**SOURCE MATERIAL:**
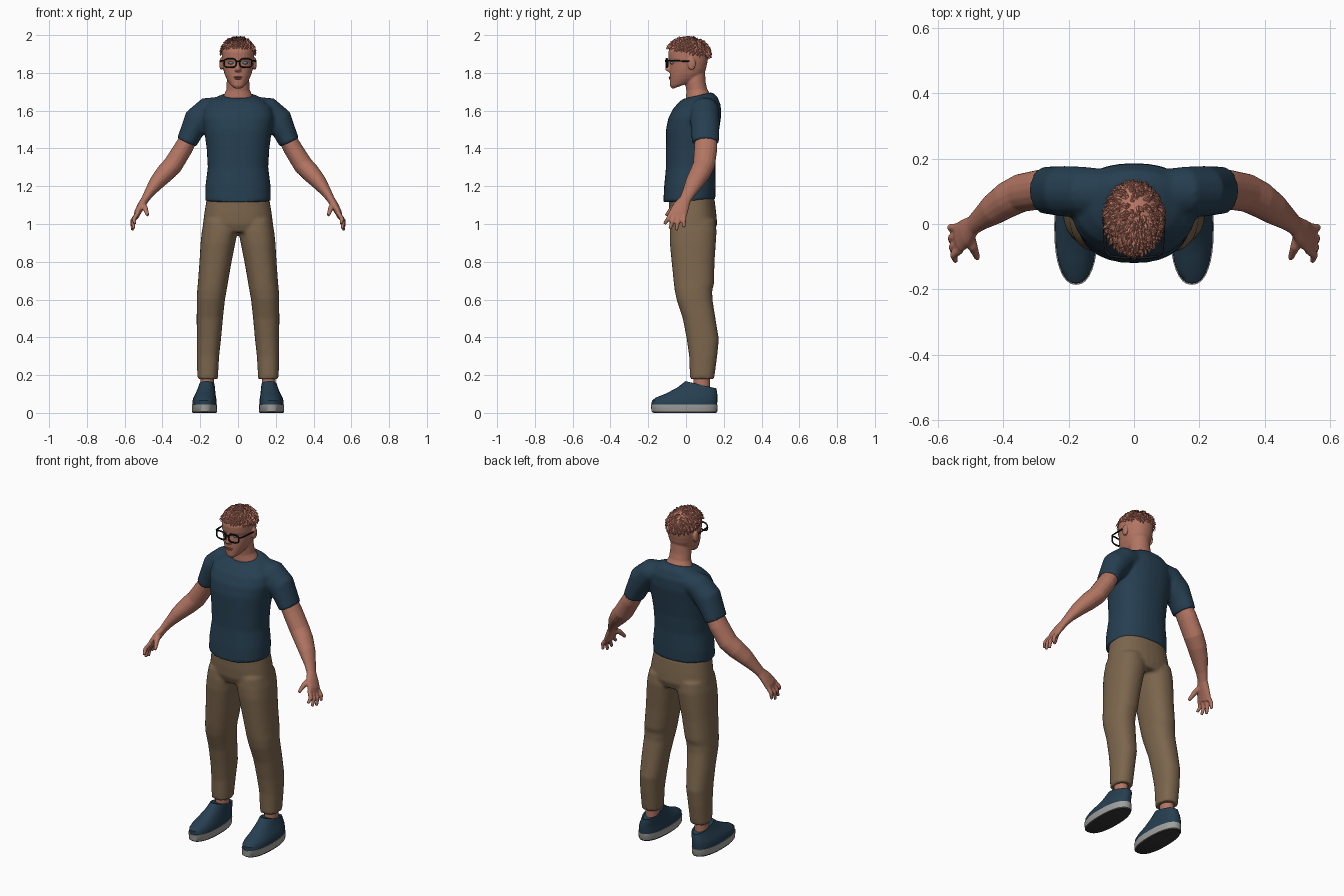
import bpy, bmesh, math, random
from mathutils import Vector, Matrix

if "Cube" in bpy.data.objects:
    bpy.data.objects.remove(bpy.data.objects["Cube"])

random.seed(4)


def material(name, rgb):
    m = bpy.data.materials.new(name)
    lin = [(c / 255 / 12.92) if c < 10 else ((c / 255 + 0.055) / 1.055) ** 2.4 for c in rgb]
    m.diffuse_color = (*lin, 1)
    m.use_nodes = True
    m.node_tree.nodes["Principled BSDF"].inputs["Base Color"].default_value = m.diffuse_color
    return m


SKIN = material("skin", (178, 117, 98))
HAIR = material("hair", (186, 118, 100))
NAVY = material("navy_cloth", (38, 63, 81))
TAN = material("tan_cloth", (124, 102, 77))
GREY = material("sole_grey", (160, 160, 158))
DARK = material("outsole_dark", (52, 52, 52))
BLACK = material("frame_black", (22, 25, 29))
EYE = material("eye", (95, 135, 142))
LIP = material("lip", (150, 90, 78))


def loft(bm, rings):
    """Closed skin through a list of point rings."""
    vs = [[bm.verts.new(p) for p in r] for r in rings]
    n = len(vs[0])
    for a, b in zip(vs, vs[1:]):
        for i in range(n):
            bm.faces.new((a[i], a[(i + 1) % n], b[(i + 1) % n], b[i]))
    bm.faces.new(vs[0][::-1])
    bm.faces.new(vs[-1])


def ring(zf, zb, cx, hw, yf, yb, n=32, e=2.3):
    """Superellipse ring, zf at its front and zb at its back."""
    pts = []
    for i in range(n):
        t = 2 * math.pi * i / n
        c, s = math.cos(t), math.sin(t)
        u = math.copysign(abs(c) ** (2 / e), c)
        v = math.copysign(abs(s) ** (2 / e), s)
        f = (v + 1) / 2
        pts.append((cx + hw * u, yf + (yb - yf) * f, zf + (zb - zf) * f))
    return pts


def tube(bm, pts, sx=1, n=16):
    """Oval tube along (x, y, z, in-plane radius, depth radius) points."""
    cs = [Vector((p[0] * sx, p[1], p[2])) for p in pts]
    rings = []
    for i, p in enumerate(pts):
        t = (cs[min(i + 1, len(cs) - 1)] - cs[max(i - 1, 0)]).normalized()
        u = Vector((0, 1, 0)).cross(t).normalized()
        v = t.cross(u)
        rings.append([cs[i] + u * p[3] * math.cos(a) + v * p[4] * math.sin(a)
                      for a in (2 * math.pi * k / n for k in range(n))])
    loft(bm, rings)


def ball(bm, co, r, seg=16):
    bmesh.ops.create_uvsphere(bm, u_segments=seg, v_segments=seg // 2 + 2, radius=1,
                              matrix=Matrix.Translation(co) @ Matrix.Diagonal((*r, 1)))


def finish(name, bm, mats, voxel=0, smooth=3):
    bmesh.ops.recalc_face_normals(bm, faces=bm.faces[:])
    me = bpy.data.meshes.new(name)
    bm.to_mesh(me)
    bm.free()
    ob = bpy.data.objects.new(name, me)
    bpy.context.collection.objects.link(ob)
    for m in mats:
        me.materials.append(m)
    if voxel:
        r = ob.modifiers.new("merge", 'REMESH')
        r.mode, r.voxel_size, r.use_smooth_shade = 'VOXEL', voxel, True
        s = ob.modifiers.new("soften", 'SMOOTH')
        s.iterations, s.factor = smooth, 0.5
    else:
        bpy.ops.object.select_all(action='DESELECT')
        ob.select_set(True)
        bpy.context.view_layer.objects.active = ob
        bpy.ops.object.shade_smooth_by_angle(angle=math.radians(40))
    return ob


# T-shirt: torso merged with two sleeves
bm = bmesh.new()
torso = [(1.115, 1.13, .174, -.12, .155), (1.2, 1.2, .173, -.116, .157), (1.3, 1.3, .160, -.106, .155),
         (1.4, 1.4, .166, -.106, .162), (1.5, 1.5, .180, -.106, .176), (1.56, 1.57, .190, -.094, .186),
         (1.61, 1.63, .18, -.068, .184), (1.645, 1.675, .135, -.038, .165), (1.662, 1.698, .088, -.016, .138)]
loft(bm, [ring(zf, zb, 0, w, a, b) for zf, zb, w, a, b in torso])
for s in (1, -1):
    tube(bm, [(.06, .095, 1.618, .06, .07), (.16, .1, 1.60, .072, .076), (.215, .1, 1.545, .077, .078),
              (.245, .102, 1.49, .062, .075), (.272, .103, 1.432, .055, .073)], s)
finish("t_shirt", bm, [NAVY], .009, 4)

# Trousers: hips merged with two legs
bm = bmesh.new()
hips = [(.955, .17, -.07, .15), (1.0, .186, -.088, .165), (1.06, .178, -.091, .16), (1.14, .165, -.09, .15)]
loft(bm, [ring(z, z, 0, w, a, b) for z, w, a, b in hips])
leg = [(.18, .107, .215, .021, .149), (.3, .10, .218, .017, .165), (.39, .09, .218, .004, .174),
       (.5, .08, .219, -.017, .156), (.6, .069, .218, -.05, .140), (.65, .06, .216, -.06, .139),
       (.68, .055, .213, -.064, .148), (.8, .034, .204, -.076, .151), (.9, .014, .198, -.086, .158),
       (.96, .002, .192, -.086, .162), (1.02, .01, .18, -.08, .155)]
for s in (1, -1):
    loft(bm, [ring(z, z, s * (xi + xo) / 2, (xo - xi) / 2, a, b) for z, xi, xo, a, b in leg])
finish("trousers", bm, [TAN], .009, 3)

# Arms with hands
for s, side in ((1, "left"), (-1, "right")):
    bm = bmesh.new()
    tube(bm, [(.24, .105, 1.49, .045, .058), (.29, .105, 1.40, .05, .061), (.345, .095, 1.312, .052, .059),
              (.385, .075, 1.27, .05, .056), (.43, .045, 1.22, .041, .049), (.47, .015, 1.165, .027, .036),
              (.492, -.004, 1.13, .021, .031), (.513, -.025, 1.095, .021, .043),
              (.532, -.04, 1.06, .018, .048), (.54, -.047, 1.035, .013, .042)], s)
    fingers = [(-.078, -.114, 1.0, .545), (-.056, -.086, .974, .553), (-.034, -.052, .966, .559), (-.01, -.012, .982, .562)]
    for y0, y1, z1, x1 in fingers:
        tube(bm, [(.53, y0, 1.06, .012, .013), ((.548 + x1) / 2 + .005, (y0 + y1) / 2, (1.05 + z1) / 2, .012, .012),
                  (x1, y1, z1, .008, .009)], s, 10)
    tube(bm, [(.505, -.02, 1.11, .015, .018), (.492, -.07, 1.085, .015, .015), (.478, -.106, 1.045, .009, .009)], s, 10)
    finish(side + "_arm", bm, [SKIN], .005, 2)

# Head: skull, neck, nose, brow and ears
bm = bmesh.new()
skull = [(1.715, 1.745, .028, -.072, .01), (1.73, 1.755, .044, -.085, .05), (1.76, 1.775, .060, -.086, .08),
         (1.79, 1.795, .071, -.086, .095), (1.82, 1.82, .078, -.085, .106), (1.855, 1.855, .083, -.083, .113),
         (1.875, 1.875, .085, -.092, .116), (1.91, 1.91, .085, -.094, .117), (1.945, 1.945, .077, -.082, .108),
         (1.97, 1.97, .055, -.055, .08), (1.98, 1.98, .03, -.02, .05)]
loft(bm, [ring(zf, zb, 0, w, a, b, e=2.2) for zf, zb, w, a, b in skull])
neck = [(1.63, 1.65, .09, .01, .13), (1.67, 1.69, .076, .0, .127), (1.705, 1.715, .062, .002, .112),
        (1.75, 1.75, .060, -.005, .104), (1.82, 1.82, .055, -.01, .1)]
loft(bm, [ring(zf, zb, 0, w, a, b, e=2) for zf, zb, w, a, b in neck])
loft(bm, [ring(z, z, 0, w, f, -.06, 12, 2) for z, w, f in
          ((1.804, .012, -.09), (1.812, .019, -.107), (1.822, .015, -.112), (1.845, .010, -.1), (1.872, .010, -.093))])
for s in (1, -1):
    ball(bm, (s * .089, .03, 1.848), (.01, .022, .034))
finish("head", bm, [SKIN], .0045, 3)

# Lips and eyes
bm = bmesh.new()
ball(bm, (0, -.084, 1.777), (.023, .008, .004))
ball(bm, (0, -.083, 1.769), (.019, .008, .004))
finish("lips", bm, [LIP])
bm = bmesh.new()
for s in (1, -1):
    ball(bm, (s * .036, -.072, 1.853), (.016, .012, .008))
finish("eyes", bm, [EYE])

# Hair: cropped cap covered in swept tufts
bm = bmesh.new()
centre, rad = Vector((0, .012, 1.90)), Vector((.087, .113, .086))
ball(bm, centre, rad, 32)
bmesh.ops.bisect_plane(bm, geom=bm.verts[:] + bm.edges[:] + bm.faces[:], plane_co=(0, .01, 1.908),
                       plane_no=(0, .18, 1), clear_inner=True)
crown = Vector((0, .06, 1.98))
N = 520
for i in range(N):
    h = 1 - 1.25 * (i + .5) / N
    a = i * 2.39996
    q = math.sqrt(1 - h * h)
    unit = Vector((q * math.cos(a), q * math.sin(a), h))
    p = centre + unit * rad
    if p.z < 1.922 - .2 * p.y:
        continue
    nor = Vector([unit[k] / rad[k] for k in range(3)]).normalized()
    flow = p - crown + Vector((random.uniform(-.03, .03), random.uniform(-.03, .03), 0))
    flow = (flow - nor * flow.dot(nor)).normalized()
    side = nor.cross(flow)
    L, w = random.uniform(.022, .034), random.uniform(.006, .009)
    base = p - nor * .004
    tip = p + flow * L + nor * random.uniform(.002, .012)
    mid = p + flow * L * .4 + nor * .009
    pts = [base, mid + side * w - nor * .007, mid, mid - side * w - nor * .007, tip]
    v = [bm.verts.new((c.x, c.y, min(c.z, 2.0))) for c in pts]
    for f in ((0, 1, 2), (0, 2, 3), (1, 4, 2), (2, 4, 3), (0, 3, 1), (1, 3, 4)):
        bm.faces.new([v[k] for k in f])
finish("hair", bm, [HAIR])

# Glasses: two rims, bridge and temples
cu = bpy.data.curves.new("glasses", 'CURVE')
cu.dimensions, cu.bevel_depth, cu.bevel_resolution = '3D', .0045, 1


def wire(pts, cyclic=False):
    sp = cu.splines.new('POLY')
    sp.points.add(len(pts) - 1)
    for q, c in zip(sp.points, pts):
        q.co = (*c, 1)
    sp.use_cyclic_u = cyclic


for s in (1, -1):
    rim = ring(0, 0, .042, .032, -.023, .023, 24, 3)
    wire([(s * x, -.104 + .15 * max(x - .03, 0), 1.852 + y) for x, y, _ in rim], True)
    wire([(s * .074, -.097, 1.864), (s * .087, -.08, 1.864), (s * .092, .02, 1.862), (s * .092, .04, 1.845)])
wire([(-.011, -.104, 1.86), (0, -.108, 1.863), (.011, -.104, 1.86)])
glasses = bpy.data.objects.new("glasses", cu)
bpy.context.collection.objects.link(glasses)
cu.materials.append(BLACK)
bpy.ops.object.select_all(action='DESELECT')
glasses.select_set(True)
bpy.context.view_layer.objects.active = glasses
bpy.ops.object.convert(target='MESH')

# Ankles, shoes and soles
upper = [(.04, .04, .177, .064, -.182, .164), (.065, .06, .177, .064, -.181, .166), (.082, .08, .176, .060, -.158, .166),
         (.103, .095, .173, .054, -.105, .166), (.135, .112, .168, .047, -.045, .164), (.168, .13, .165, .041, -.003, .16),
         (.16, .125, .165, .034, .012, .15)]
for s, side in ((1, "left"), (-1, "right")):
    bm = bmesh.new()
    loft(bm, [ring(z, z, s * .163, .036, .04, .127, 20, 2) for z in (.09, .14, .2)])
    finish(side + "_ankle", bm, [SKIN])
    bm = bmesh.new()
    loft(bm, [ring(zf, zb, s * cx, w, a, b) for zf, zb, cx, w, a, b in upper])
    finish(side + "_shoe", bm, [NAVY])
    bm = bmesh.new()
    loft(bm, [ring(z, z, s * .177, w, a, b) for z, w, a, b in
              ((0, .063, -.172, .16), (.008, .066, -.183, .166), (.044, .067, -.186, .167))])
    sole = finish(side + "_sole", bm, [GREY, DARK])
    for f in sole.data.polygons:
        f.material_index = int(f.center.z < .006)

**WHAT TO WORK ON:**
Beginning with the line containing "loft(bm, [ring(zf, zb, s" and ending with the line containing "(.044, .067, -.186, .167))])", extract those lines exactly from the listing above, and only those.

**WRITTEN SOLUTION:**
    loft(bm, [ring(zf, zb, s * cx, w, a, b) for zf, zb, cx, w, a, b in upper])
    finish(side + "_shoe", bm, [NAVY])
    bm = bmesh.new()
    loft(bm, [ring(z, z, s * .177, w, a, b) for z, w, a, b in
              ((0, .063, -.172, .16), (.008, .066, -.183, .166), (.044, .067, -.186, .167))])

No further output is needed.